Head to any card room in any casino around the world and you will almost certainly see a large number of poker players wearing headphones. This popular gadget is almost as common at the poker table as the traditional poker hoodie, with everyone from 18-year old internet grinders to middle-aged businessmen sporting them.
Choosing the right headphones for the poker table can be a difficult and arduous task, not least because there are several different styles, having to choose between open-cup and closed-cup and so many brands screaming that their product is the best that you could spend thousands of pounds on a dozen or so pair of headphones before finding the right ones for you.
First, let’s split the types of poker headphones into the three most distinct styles that are out there: in-ear, on-ear and over-ear. Each of the types are self-explanatory, but let’s look at each one anyway.
In-ear: This headphone type is extremely common both in the poker world and outside it. Most mobile phones, MP3 players and similar devices come with the in-ear “earbuds” that you wear by placing inside the ear. Think of the white Apple headphones that you see hanging out of the ears of people wherever you go and you have in-ear headphones.
On-ear: On ear headphones are your traditional headphones that are usually worn over the head with the cups – those bit that the noise comes out of – resting on your ears.

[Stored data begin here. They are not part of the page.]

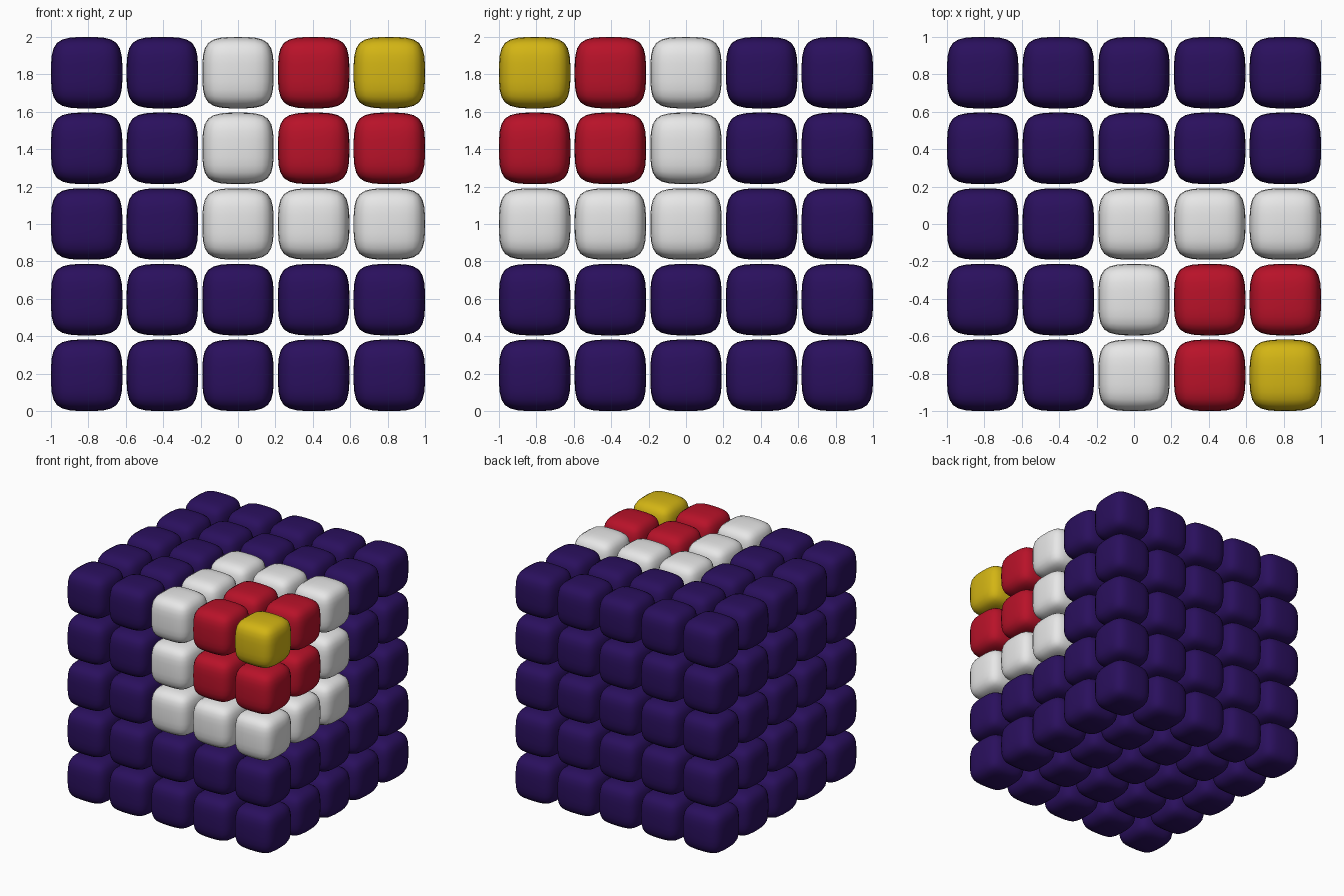
import bpy, bmesh
from mathutils import Matrix, Vector

if "Cube" in bpy.data.objects:
    bpy.data.objects.remove(bpy.data.objects["Cube"])

N = 5                       # blocks per side
SIZE = 0.382                # block width
PITCH = (2.0 - SIZE) / (N - 1)


def material(name, rgb):
    m = bpy.data.materials.new(name)
    m.diffuse_color = (*rgb, 1.0)
    m.use_nodes = True
    m.node_tree.nodes["Principled BSDF"].inputs["Base Color"].default_value = m.diffuse_color
    return m


# Nested layers growing out from the front-right-top corner block
LAYERS = [
    ("corner_block", material("gold", (0.65, 0.46, 0.007))),
    ("inner_layer_blocks", material("red", (0.48, 0.006, 0.022))),
    ("middle_layer_blocks", material("white", (0.80, 0.80, 0.80))),
    ("outer_blocks", material("navy", (0.023, 0.005, 0.11))),
]


def layer_of(i, j, k):
    """Which layer a grid cell is in, by its largest step from the corner."""
    return min(max(N - 1 - i, j, N - 1 - k), 3)


def build_layer(name, mat, cells):
    bm = bmesh.new()
    for i, j, k in cells:
        centre = Vector((i * PITCH - 1 + SIZE / 2,
                         j * PITCH - 1 + SIZE / 2,
                         k * PITCH + SIZE / 2))
        bmesh.ops.create_cube(bm, size=SIZE, matrix=Matrix.Translation(centre))
    # one cut per edge keeps the block boxy when it is smoothed
    bmesh.ops.subdivide_edges(bm, edges=bm.edges[:], cuts=1, use_grid_fill=True)
    for f in bm.faces:
        f.smooth = True
    mesh = bpy.data.meshes.new(name)
    bm.to_mesh(mesh)
    bm.free()
    mesh.materials.append(mat)
    obj = bpy.data.objects.new(name, mesh)
    bpy.context.collection.objects.link(obj)
    # pillow-shaped rounding
    sub = obj.modifiers.new("rounding", 'SUBSURF')
    sub.levels = sub.render_levels = 2


cells = [(i, j, k) for i in range(N) for j in range(N) for k in range(N)]
for index, (name, mat) in enumerate(LAYERS):
    build_layer(name, mat, [c for c in cells if layer_of(*c) == index])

Around-ear: These are the larger, less portable of the three headphone types, but are also usually the most comfortable for wearing for long periods of time and have the best sound quality. As the name suggests, the cups fit over the wearer’s ears much like a DJ’s might.
Which Is The Best Poker Headphones Brand?
Ask a room full of poker players which is the best poker headphones brand and you will be bombarded with dozens of replies, all with their own set of pros and cons. Although I’m no audiophile, I have reported on dozens of major tournament where poker crowds of headphone wearing poker players are competing to have seen what the most popular brands seem to be.
When it comes to noise-cancelling headphones, Bose are the daddies. Noise-cancelling headphones are an absolute Godsend to a poker player, especially one who travels a lot and travels by air. Have you ever tried listening to your favourite music while flying? It’s almost impossible, even if you pup the volume right up. With Bose’s noise-cancelling technology, all you do is flick a switch and the vast majority of background noise disappears.
The biggest downside to Bose headphones is you will pay a premium for them. Their in-ear QuietComfort 20 will set you back £260, while the QuietComfort 3 On-ear headphones cost the princely sum of £300. My personal favourite, and the cans that I own, are the QuietComfort 15 at £260.
Beats By Dre
They may have only been around since 2008 but that has not stopped Beats By Dre from becoming one of the most popular poker headphone brands. The majority of photographs you see of poker players wearing headphones will be an image of Beats in some way shape or form.
Owners of Beats love them, despite their sound quality being often slated by those in the know. The main selling point of Beats is they look great, much cooler than their Bose counterparts – remember that looks aren’t everything!
Beats have several in-ear options ranging from £80-£120 with the on-ear range – known as Solo and Mixr – starting at £160 and increasing to £220.
The around-ear Beats are, like Bose, noise-cancelling and are one of the most common poker headphones. Studio class start at £270 and go up to a wallet-draining £390, while the Pro Beats go for £350-£390.
They’re not cheap, but they are great headphones for at the poker table.
German company Sennheiser have been around since the 1940s and are still producing some excellent headphones to the present day. The company prides itself producing high quality audio for a wide variety of situations.
You will be able to find cheap Sennheiser on-ear headphones for as little as £50 although their great mid-range on-ear headphones (Momentum On-Ear) will set you back £170. The Momentum around-ear cost a more substantial £260.
For those of you who want to plash the cash, Sennheiser produce the HD700 and HD800 that cost a staggering £600 and £1,000 respectively!
Those are the three poker headphone brands that I notice most often, but also look out for other major brands such as Sony, Pioneer, Klipsche, PSB and Shure.
What brand of poker headphones do you prefer and why? Let us know in the comments box below.